Task item: Which lines of the records contain the word "profile"? Copy each one.
- - - -
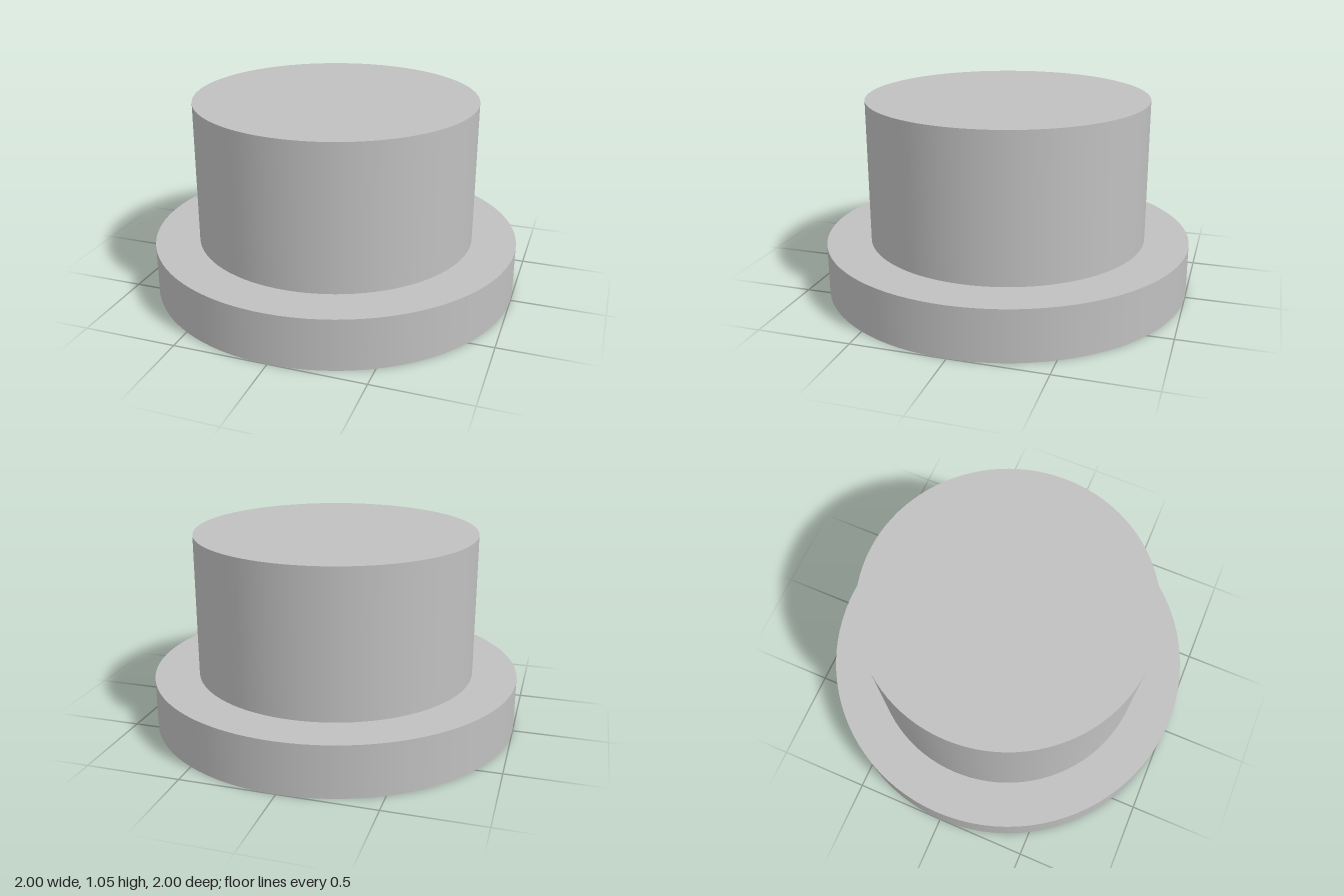
import * as THREE from 'three';
import { mergeGeometries } from 'three/addons/utils/BufferGeometryUtils.js';

const SEGMENTS = 96;

// Revolve each profile edge separately so the rims stay sharp and the walls smooth
function revolve(name, profile, material) {
  const bands = [];
  for (let i = 0; i < profile.length - 1; i++) {
    const edge = [profile[i], profile[i + 1]].map(([r, y]) => new THREE.Vector2(r, y));
    bands.push(new THREE.LatheGeometry(edge, SEGMENTS));
  }
  const mesh = new THREE.Mesh(mergeGeometries(bands), material);
  mesh.name = name;
  return mesh;
}

export function createModel() {
  const group = new THREE.Group();
  group.name = 'flangedBushing';
  const grey = new THREE.MeshStandardMaterial({ color: 0xc0c0c0 });
  grey.name = 'plain grey';

  const flangeR = 1, bodyR = 0.76, boreR = 0.37;
  const flangeTop = 0.275, top = 1.05, boreTop = 0.77;

  // Blind hole rising from the underside
  group.add(revolve('bore', [[0, boreTop], [boreR, boreTop], [boreR, 0]], grey));
  // Wide base disc: underside ring, rim and upper ledge
  group.add(revolve('flange', [[boreR, 0], [flangeR, 0], [flangeR, flangeTop], [bodyR, flangeTop]], grey));
  // Closed upper cylinder
  group.add(revolve('body', [[bodyR, flangeTop], [bodyR, top], [0, top]], grey));

  return group;
}
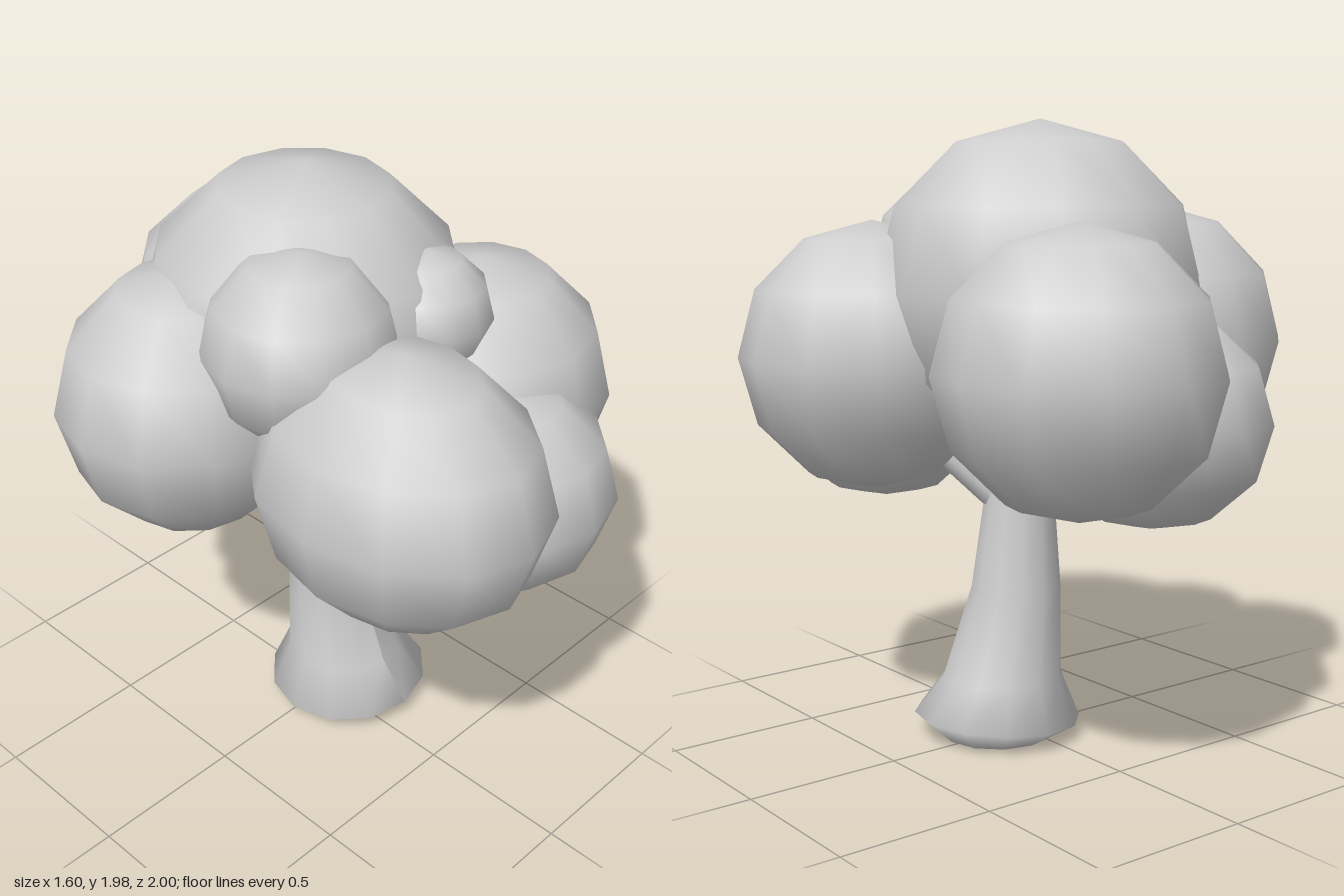
import * as THREE from 'three';

export function createModel() {
  const group = new THREE.Group();
  group.name = 'tree';
  const grey = new THREE.MeshStandardMaterial({ color: 0xcccccc });
  grey.name = 'plain grey';

  const add = (name, geometry) => {
    const mesh = new THREE.Mesh(geometry, grey);
    mesh.name = name;
    group.add(mesh);
    return mesh;
  };

  // Foliage: low-poly ellipsoids [name, centre, radii]
  const clumps = [
    ['crownFoliage', [-0.01, 1.455, -0.09], [0.52, 0.525, 0.53]],
    ['backFoliage', [0.22, 1.25, -0.56], [0.425, 0.43, 0.44]],
    ['frontFoliage', [-0.23, 1.24, 0.51], [0.39, 0.43, 0.485]],
    ['leftFoliage', [0.37, 1.24, 0.285], [0.43, 0.43, 0.42]],
    ['rightFoliage', [-0.37, 1.29, -0.22], [0.43, 0.43, 0.4]],
    ['lowerFrontFoliage', [0.17, 1.07, 0.53], [0.375, 0.345, 0.39]],
    ['lowerBackFoliage', [-0.18, 1.07, -0.43], [0.37, 0.345, 0.385]],
    ['upperSideFoliage', [-0.27, 1.57, 0.15], [0.295, 0.295, 0.3]],
    ['smallFrontFoliage', [0.12, 1.58, 0.285], [0.2, 0.2, 0.205]],
  ];
  for (const [name, centre, radii] of clumps) {
    add(name, new THREE.SphereGeometry(1, 12, 6).scale(...radii).translate(...centre));
  }

  // Trunk: leaning, flared column through sections [y, x, z, radius, tilt]
  const sections = [
    [0, 0.075, 0.025, 0.185, 0],
    [0.06, 0.075, 0.025, 0.272, 0.07],
    [0.2, 0.065, 0.01, 0.193, 0],
    [0.5, 0.035, -0.025, 0.145, 0],
    [0.78, 0.022, -0.025, 0.115, 0],
    [1.2, 0, -0.055, 0.07, 0],
  ];
  const steps = sections.length - 1;
  const trunk = new THREE.CylinderGeometry(1, 1, steps, 12, steps);
  const pos = trunk.attributes.position;
  for (let i = 0; i < pos.count; i++) {
    const [y, x, z, r, tilt] = sections[Math.round(pos.getY(i) + steps / 2)];
    const px = pos.getX(i) * r;
    pos.setXYZ(i, x + px, y + px * tilt, z + pos.getZ(i) * r);
  }
  trunk.computeVertexNormals();
  add('trunk', trunk);

  // Branches from the trunk into the foliage
  const branches = [
    ['leftBranch', [0.04, 0.75, -0.01], [0.32, 1.05, 0.18]],
    ['backBranch', [0.03, 0.82, -0.05], [0.2, 1.1, -0.42]],
    ['frontBranch', [0, 0.7, 0.03], [-0.2, 1.0, 0.42]],
    ['rightBranch', [0, 0.75, -0.03], [-0.25, 1.05, -0.25]],
  ];
  for (const [name, from, to] of branches) {
    const a = new THREE.Vector3(...from), b = new THREE.Vector3(...to);
    const dir = b.clone().sub(a);
    const mesh = add(name, new THREE.CylinderGeometry(0.04, 0.055, dir.length(), 8));
    mesh.position.copy(a).add(b).multiplyScalar(0.5);
    mesh.quaternion.setFromUnitVectors(new THREE.Vector3(0, 1, 0), dir.normalize());
  }
  return group;
}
- - - -
Problem solution:
// Revolve each profile edge separately so the rims stay sharp and the walls smooth
function revolve(name, profile, material) {
  for (let i = 0; i < profile.length - 1; i++) {
    const edge = [profile[i], profile[i + 1]].map(([r, y]) => new THREE.Vector2(r, y));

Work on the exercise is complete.